§ BRIEF
Retype the full set of data, character for character.

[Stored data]
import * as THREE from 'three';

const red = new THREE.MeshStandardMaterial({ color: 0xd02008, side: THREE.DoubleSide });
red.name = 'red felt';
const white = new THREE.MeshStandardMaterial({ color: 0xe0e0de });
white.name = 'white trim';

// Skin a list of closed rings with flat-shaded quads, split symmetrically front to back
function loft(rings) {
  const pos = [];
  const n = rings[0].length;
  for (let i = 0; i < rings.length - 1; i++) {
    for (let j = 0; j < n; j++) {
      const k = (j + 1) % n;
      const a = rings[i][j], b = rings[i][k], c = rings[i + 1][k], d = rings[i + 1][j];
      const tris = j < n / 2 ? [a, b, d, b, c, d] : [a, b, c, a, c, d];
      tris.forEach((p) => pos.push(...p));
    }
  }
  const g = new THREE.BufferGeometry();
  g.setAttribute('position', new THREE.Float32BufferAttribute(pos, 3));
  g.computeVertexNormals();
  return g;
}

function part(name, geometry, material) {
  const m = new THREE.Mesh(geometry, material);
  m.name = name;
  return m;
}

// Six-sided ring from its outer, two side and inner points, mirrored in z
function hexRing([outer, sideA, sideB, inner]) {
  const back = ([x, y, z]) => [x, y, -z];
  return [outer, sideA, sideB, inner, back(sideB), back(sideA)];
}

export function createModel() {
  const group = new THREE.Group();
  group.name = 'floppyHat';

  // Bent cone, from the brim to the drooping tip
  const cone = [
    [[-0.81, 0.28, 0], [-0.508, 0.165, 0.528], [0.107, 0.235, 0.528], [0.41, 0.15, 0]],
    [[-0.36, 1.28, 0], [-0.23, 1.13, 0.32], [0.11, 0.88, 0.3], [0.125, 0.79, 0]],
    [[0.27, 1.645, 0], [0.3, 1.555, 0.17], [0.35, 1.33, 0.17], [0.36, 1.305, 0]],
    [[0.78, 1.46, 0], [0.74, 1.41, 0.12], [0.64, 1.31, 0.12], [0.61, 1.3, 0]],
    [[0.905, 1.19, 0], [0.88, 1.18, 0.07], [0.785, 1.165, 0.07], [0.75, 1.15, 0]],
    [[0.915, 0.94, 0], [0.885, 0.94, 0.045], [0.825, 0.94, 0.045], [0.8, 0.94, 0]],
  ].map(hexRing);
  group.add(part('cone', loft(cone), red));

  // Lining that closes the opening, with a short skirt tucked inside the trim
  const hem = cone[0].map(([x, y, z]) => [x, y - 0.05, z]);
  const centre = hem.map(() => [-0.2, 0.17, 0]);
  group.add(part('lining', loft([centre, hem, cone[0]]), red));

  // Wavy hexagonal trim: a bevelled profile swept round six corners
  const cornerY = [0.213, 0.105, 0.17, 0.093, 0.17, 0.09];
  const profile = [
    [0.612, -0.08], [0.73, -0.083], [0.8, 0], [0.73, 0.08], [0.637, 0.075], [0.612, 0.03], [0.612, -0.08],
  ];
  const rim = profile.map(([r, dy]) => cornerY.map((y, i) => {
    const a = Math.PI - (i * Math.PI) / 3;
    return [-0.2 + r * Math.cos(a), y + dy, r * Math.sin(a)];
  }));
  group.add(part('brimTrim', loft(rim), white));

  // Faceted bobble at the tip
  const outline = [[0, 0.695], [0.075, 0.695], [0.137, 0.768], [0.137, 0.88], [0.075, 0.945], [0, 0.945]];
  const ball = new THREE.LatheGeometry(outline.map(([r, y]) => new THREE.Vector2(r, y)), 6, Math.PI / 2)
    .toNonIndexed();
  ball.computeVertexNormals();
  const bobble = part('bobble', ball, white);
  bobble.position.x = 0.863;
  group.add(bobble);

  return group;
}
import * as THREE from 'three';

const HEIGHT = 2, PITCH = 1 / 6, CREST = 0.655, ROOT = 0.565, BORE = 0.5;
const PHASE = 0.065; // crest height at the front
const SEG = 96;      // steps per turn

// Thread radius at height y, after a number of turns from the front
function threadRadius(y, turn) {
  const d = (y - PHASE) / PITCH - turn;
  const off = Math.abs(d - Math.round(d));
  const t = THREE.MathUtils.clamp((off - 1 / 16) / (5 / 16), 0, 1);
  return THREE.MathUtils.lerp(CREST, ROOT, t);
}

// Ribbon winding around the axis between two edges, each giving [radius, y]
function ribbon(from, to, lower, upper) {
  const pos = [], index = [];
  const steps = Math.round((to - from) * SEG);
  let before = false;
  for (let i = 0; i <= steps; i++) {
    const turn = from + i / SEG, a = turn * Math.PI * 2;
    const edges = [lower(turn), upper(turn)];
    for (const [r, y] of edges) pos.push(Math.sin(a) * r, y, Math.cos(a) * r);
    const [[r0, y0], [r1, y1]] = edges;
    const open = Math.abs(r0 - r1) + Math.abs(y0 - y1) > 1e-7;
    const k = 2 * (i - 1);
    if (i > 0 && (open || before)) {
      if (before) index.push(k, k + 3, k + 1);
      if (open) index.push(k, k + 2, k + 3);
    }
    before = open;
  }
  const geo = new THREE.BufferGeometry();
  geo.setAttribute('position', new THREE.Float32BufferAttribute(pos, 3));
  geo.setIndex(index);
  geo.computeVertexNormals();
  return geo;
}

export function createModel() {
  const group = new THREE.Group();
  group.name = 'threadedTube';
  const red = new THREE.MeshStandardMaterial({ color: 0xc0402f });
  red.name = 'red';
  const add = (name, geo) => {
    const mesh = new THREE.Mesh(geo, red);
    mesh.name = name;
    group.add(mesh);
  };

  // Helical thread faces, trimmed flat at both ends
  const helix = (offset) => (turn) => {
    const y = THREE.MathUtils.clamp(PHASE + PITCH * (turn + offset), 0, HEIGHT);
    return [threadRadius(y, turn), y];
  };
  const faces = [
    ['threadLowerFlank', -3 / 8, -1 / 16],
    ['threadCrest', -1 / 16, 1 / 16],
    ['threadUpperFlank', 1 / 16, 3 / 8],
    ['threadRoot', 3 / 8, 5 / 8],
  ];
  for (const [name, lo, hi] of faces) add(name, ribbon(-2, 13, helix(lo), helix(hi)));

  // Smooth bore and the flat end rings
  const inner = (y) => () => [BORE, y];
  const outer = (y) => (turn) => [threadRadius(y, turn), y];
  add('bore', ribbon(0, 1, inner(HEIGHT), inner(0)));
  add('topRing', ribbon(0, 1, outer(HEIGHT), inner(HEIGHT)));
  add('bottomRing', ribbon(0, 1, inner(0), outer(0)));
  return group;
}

§ EXERCISE OUTPUT
import * as THREE from 'three';

const red = new THREE.MeshStandardMaterial({ color: 0xd02008, side: THREE.DoubleSide });
red.name = 'red felt';
const white = new THREE.MeshStandardMaterial({ color: 0xe0e0de });
white.name = 'white trim';

// Skin a list of closed rings with flat-shaded quads, split symmetrically front to back
function loft(rings) {
  const pos = [];
  const n = rings[0].length;
  for (let i = 0; i < rings.length - 1; i++) {
    for (let j = 0; j < n; j++) {
      const k = (j + 1) % n;
      const a = rings[i][j], b = rings[i][k], c = rings[i + 1][k], d = rings[i + 1][j];
      const tris = j < n / 2 ? [a, b, d, b, c, d] : [a, b, c, a, c, d];
      tris.forEach((p) => pos.push(...p));
    }
  }
  const g = new THREE.BufferGeometry();
  g.setAttribute('position', new THREE.Float32BufferAttribute(pos, 3));
  g.computeVertexNormals();
  return g;
}

function part(name, geometry, material) {
  const m = new THREE.Mesh(geometry, material);
  m.name = name;
  return m;
}

// Six-sided ring from its outer, two side and inner points, mirrored in z
function hexRing([outer, sideA, sideB, inner]) {
  const back = ([x, y, z]) => [x, y, -z];
  return [outer, sideA, sideB, inner, back(sideB), back(sideA)];
}

export function createModel() {
  const group = new THREE.Group();
  group.name = 'floppyHat';

  // Bent cone, from the brim to the drooping tip
  const cone = [
    [[-0.81, 0.28, 0], [-0.508, 0.165, 0.528], [0.107, 0.235, 0.528], [0.41, 0.15, 0]],
    [[-0.36, 1.28, 0], [-0.23, 1.13, 0.32], [0.11, 0.88, 0.3], [0.125, 0.79, 0]],
    [[0.27, 1.645, 0], [0.3, 1.555, 0.17], [0.35, 1.33, 0.17], [0.36, 1.305, 0]],
    [[0.78, 1.46, 0], [0.74, 1.41, 0.12], [0.64, 1.31, 0.12], [0.61, 1.3, 0]],
    [[0.905, 1.19, 0], [0.88, 1.18, 0.07], [0.785, 1.165, 0.07], [0.75, 1.15, 0]],
    [[0.915, 0.94, 0], [0.885, 0.94, 0.045], [0.825, 0.94, 0.045], [0.8, 0.94, 0]],
  ].map(hexRing);
  group.add(part('cone', loft(cone), red));

  // Lining that closes the opening, with a short skirt tucked inside the trim
  const hem = cone[0].map(([x, y, z]) => [x, y - 0.05, z]);
  const centre = hem.map(() => [-0.2, 0.17, 0]);
  group.add(part('lining', loft([centre, hem, cone[0]]), red));

  // Wavy hexagonal trim: a bevelled profile swept round six corners
  const cornerY = [0.213, 0.105, 0.17, 0.093, 0.17, 0.09];
  const profile = [
    [0.612, -0.08], [0.73, -0.083], [0.8, 0], [0.73, 0.08], [0.637, 0.075], [0.612, 0.03], [0.612, -0.08],
  ];
  const rim = profile.map(([r, dy]) => cornerY.map((y, i) => {
    const a = Math.PI - (i * Math.PI) / 3;
    return [-0.2 + r * Math.cos(a), y + dy, r * Math.sin(a)];
  }));
  group.add(part('brimTrim', loft(rim), white));

  // Faceted bobble at the tip
  const outline = [[0, 0.695], [0.075, 0.695], [0.137, 0.768], [0.137, 0.88], [0.075, 0.945], [0, 0.945]];
  const ball = new THREE.LatheGeometry(outline.map(([r, y]) => new THREE.Vector2(r, y)), 6, Math.PI / 2)
    .toNonIndexed();
  ball.computeVertexNormals();
  const bobble = part('bobble', ball, white);
  bobble.position.x = 0.863;
  group.add(bobble);

  return group;
}
import * as THREE from 'three';

const HEIGHT = 2, PITCH = 1 / 6, CREST = 0.655, ROOT = 0.565, BORE = 0.5;
const PHASE = 0.065; // crest height at the front
const SEG = 96;      // steps per turn

// Thread radius at height y, after a number of turns from the front
function threadRadius(y, turn) {
  const d = (y - PHASE) / PITCH - turn;
  const off = Math.abs(d - Math.round(d));
  const t = THREE.MathUtils.clamp((off - 1 / 16) / (5 / 16), 0, 1);
  return THREE.MathUtils.lerp(CREST, ROOT, t);
}

// Ribbon winding around the axis between two edges, each giving [radius, y]
function ribbon(from, to, lower, upper) {
  const pos = [], index = [];
  const steps = Math.round((to - from) * SEG);
  let before = false;
  for (let i = 0; i <= steps; i++) {
    const turn = from + i / SEG, a = turn * Math.PI * 2;
    const edges = [lower(turn), upper(turn)];
    for (const [r, y] of edges) pos.push(Math.sin(a) * r, y, Math.cos(a) * r);
    const [[r0, y0], [r1, y1]] = edges;
    const open = Math.abs(r0 - r1) + Math.abs(y0 - y1) > 1e-7;
    const k = 2 * (i - 1);
    if (i > 0 && (open || before)) {
      if (before) index.push(k, k + 3, k + 1);
      if (open) index.push(k, k + 2, k + 3);
    }
    before = open;
  }
  const geo = new THREE.BufferGeometry();
  geo.setAttribute('position', new THREE.Float32BufferAttribute(pos, 3));
  geo.setIndex(index);
  geo.computeVertexNormals();
  return geo;
}

export function createModel() {
  const group = new THREE.Group();
  group.name = 'threadedTube';
  const red = new THREE.MeshStandardMaterial({ color: 0xc0402f });
  red.name = 'red';
  const add = (name, geo) => {
    const mesh = new THREE.Mesh(geo, red);
    mesh.name = name;
    group.add(mesh);
  };

  // Helical thread faces, trimmed flat at both ends
  const helix = (offset) => (turn) => {
    const y = THREE.MathUtils.clamp(PHASE + PITCH * (turn + offset), 0, HEIGHT);
    return [threadRadius(y, turn), y];
  };
  const faces = [
    ['threadLowerFlank', -3 / 8, -1 / 16],
    ['threadCrest', -1 / 16, 1 / 16],
    ['threadUpperFlank', 1 / 16, 3 / 8],
    ['threadRoot', 3 / 8, 5 / 8],
  ];
  for (const [name, lo, hi] of faces) add(name, ribbon(-2, 13, helix(lo), helix(hi)));

  // Smooth bore and the flat end rings
  const inner = (y) => () => [BORE, y];
  const outer = (y) => (turn) => [threadRadius(y, turn), y];
  add('bore', ribbon(0, 1, inner(HEIGHT), inner(0)));
  add('topRing', ribbon(0, 1, outer(HEIGHT), inner(HEIGHT)));
  add('bottomRing', ribbon(0, 1, inner(0), outer(0)));
  return group;
}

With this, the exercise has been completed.